Saved entries
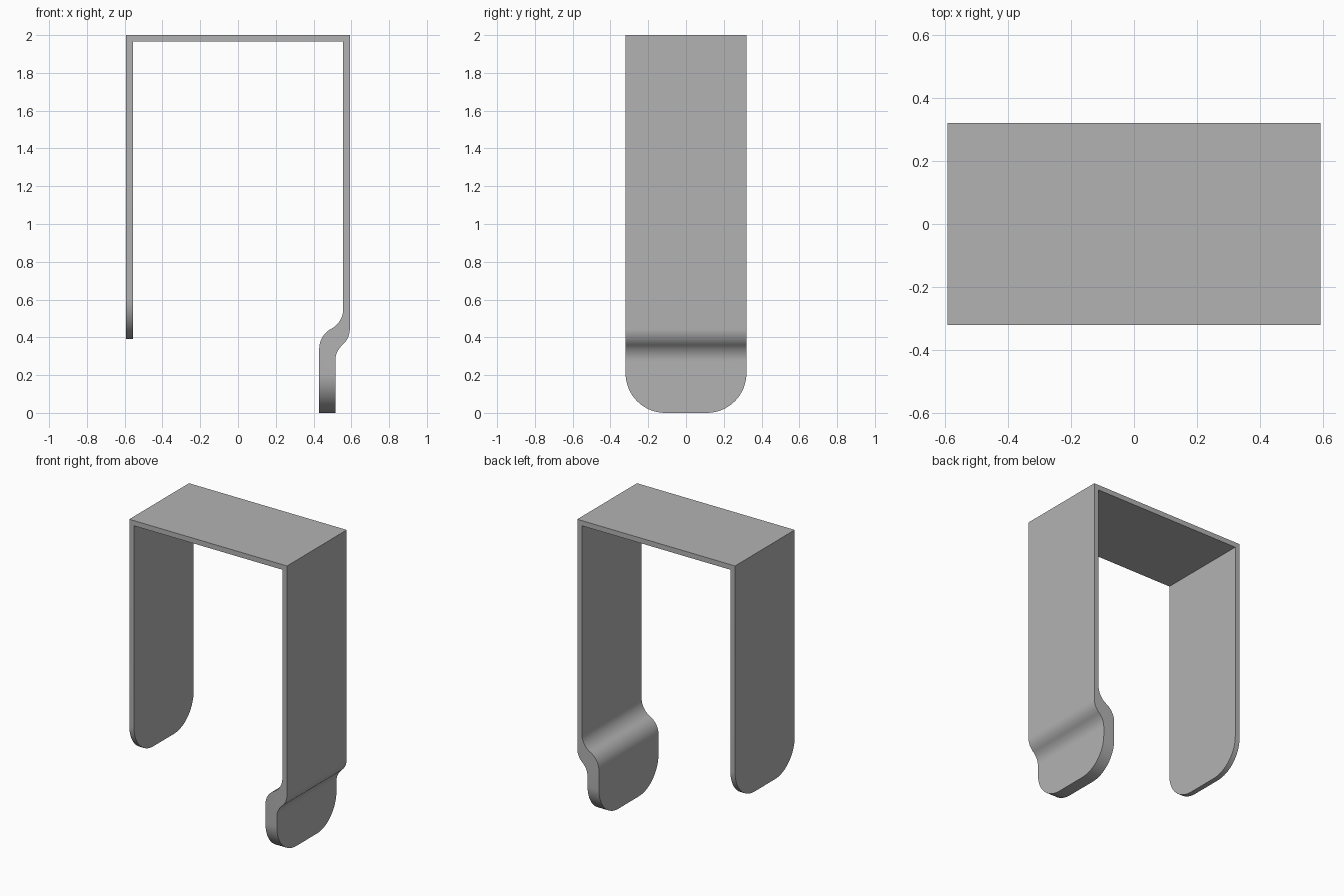
import bpy, bmesh
from math import sin, cos, pi, asin, hypot

if "Cube" in bpy.data.objects:
    bpy.data.objects.remove(bpy.data.objects["Cube"])

HALF_W, HALF_D, WALL, TOP = 0.592, 0.32, 0.035, 2.0
SHORT_END, LONG_END = 0.39, 0.0
CORNER = 0.21

grey = bpy.data.materials.new("light_grey")
grey.use_nodes = True
colour = (0.45, 0.45, 0.45, 1)
grey.diffuse_color = colour
grey.node_tree.nodes["Principled BSDF"].inputs["Base Color"].default_value = colour


def prism(name, points, offset):
    """Extrude a closed outline along the offset vector."""
    bm = bmesh.new()
    face = bm.faces.new([bm.verts.new(p) for p in points])
    ext = bmesh.ops.extrude_face_region(bm, geom=[face])
    verts = [v for v in ext["geom"] if isinstance(v, bmesh.types.BMVert)]
    bmesh.ops.translate(bm, verts=verts, vec=offset)
    bmesh.ops.recalc_face_normals(bm, faces=bm.faces)
    mesh = bpy.data.meshes.new(name)
    bm.to_mesh(mesh)
    bm.free()
    obj = bpy.data.objects.new(name, mesh)
    bpy.context.collection.objects.link(obj)
    return obj


def s_bend(x0, z0, x1, z1, steps=12):
    """Two equal arcs running from vertical to vertical, going down."""
    dx, dz = x0 - x1, z0 - z1
    r = hypot(dx, dz) ** 2 / (4 * dx)
    sweep = asin(dz / 2 / r)
    half = [(r * (1 - cos(sweep * i / steps)), r * sin(sweep * i / steps))
            for i in range(steps + 1)]
    upper = [(x0 - a, z0 - b) for a, b in half]
    lower = [(x1 + a, z1 + b) for a, b in reversed(half[:-1])]
    return upper + lower


# Bent strip: side profile of the bracket, with legs left long for trimming
inner = HALF_W - WALL
spare = 0.06
outline = [(-HALF_W, SHORT_END - spare), (-HALF_W, TOP), (HALF_W, TOP)]
outline += s_bend(HALF_W, 0.445, 0.515, 0.275)
outline += [(0.515, LONG_END - spare), (0.43, LONG_END - spare)]
outline += s_bend(inner, 0.55, 0.43, 0.34)[::-1]
outline += [(inner, TOP - WALL), (-inner, TOP - WALL), (-inner, SHORT_END - spare)]
bracket = prism("clip_bracket", [(x, -HALF_D, z) for x, z in outline], (0, 2 * HALF_D, 0))
bracket.data.materials.append(grey)


def round_leg(name, x, z):
    """Trim a leg to a rounded lower end."""
    arc = [(HALF_D - CORNER + CORNER * cos(pi / 2 * i / 16),
            z + CORNER - CORNER * sin(pi / 2 * i / 16)) for i in range(17)]
    edge = [(0.5, z + CORNER)] + arc
    edge += [(-y, h) for y, h in reversed(edge)]
    edge += [(-0.5, z - 0.2), (0.5, z - 0.2)]
    cutter = prism(name, [(x - 0.2, y, h) for y, h in edge], (0.4, 0, 0))
    cutter.hide_render = True
    mod = bracket.modifiers.new(name, "BOOLEAN")
    mod.operation, mod.solver, mod.object = "DIFFERENCE", "EXACT", cutter
    bpy.ops.object.modifier_apply(modifier=name)
    bpy.data.objects.remove(cutter)


# Rounded leg ends
bpy.context.view_layer.objects.active = bracket
bracket.select_set(True)
round_leg("short_leg_trim", -HALF_W, SHORT_END)
round_leg("long_leg_trim", 0.47, LONG_END)
bpy.ops.object.shade_smooth_by_angle()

• _What to do_: Give back exactly the lines above starting at the line where "inner = HALF_W - WALL" appears and ending at the line where "bracket.data.materials.append(grey)" appears, both included, with no other lines.

• _Result for this exercise_:
inner = HALF_W - WALL
spare = 0.06
outline = [(-HALF_W, SHORT_END - spare), (-HALF_W, TOP), (HALF_W, TOP)]
outline += s_bend(HALF_W, 0.445, 0.515, 0.275)
outline += [(0.515, LONG_END - spare), (0.43, LONG_END - spare)]
outline += s_bend(inner, 0.55, 0.43, 0.34)[::-1]
outline += [(inner, TOP - WALL), (-inner, TOP - WALL), (-inner, SHORT_END - spare)]
bracket = prism("clip_bracket", [(x, -HALF_D, z) for x, z in outline], (0, 2 * HALF_D, 0))
bracket.data.materials.append(grey)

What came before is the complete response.